TRY IT: For the word "shell", state the number of lines in the data that contain it, and nothing else.

INFORMATION GIVEN:
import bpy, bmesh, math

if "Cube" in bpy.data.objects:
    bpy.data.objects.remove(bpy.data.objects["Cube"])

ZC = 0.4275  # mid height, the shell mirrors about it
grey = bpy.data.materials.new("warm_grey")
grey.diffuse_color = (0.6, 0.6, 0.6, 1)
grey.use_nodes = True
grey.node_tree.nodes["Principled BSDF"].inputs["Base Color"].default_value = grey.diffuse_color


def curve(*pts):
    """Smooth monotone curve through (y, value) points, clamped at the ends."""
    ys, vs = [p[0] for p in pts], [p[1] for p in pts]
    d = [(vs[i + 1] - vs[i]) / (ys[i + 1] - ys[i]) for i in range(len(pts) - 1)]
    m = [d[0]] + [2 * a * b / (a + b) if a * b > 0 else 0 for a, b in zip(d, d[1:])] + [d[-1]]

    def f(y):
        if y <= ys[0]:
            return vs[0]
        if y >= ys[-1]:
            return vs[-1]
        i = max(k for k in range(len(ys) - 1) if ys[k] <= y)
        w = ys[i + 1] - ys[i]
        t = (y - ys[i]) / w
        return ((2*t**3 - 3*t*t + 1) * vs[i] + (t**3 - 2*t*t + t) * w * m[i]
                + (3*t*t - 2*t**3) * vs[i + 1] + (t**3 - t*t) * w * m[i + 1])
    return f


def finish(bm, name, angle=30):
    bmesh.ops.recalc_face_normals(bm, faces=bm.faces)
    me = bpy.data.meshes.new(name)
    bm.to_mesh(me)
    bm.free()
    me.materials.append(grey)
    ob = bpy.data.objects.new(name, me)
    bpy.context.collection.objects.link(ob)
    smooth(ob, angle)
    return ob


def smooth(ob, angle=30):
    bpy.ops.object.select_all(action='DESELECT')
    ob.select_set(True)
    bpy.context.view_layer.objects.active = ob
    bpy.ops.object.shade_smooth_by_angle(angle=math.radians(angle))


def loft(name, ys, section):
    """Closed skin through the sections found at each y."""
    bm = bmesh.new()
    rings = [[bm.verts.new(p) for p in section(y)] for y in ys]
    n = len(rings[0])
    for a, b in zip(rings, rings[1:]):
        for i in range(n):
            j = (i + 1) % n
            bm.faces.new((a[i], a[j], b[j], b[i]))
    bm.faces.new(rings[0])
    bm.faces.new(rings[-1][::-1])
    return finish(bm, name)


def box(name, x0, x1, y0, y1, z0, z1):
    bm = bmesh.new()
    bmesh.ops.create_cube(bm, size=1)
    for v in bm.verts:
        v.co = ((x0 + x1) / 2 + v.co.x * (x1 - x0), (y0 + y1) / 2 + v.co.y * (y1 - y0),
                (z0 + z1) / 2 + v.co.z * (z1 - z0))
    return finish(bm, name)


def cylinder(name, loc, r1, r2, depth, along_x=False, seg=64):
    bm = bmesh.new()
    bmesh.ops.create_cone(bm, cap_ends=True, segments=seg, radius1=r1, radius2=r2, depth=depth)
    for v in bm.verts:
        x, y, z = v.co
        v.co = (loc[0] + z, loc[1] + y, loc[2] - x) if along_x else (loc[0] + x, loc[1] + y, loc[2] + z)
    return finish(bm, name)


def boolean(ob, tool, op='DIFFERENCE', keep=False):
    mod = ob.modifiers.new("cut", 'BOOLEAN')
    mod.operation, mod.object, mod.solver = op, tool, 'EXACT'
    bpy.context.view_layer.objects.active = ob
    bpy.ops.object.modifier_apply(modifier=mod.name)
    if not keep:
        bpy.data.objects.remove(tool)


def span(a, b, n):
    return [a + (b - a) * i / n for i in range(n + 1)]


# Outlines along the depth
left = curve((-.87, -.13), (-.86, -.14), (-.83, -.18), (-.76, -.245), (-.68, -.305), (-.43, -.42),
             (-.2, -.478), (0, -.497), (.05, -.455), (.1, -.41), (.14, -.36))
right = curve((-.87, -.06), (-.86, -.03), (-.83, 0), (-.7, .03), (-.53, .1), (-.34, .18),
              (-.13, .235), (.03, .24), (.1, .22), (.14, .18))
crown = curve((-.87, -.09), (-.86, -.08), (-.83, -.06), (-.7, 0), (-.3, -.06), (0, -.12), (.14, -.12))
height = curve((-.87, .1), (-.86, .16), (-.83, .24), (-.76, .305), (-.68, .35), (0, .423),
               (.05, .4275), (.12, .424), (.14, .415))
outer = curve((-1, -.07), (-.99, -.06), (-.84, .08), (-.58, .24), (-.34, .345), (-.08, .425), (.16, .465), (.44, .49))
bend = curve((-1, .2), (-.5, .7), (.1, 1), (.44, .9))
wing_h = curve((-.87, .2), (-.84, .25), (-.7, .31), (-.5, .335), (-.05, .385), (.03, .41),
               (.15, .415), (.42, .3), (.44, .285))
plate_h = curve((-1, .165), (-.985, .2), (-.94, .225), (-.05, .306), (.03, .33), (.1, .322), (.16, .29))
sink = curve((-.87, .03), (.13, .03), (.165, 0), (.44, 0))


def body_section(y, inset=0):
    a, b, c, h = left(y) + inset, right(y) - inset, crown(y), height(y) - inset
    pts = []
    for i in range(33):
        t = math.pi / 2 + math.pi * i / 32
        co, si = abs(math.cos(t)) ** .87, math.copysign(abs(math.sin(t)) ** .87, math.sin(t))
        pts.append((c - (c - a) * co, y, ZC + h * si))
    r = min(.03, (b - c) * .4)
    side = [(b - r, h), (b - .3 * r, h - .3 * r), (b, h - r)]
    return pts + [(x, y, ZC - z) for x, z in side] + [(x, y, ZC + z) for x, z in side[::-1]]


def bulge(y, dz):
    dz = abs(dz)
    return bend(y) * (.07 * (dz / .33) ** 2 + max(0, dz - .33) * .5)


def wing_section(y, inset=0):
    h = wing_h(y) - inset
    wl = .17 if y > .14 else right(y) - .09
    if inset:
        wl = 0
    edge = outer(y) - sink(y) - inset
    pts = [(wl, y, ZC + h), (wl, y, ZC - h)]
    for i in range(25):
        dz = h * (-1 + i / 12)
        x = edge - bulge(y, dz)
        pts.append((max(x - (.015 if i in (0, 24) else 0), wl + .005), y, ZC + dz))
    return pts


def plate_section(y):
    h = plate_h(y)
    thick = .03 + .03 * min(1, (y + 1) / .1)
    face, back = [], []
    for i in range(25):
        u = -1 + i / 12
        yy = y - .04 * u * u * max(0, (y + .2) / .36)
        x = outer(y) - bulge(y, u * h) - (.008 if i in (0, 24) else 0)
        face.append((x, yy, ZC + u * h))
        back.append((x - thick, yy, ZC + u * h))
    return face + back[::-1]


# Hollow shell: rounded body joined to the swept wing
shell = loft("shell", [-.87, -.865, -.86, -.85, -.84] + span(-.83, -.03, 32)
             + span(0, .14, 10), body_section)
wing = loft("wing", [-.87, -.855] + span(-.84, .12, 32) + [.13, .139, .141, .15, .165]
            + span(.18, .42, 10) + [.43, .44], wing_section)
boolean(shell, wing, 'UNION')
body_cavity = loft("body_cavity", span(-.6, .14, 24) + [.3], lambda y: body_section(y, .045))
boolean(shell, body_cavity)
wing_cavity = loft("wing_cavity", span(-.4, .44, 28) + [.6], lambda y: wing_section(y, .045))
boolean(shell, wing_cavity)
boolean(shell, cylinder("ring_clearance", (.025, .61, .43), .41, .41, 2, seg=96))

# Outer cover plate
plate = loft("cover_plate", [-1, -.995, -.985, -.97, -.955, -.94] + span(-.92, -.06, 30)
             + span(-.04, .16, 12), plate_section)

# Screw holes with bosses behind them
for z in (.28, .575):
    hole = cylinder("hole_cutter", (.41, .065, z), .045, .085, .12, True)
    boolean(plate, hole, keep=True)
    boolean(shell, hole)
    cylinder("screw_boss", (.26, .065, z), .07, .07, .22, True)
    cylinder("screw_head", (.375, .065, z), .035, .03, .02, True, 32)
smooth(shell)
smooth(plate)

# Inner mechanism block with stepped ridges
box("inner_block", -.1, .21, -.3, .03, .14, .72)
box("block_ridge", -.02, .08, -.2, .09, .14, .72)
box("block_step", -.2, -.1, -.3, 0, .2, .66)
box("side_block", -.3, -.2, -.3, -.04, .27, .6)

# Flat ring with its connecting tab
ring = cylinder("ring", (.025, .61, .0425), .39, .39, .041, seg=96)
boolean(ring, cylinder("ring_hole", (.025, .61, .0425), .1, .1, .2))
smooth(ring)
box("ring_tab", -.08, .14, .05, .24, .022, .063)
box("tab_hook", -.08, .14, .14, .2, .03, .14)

TASK RESPONSE: 9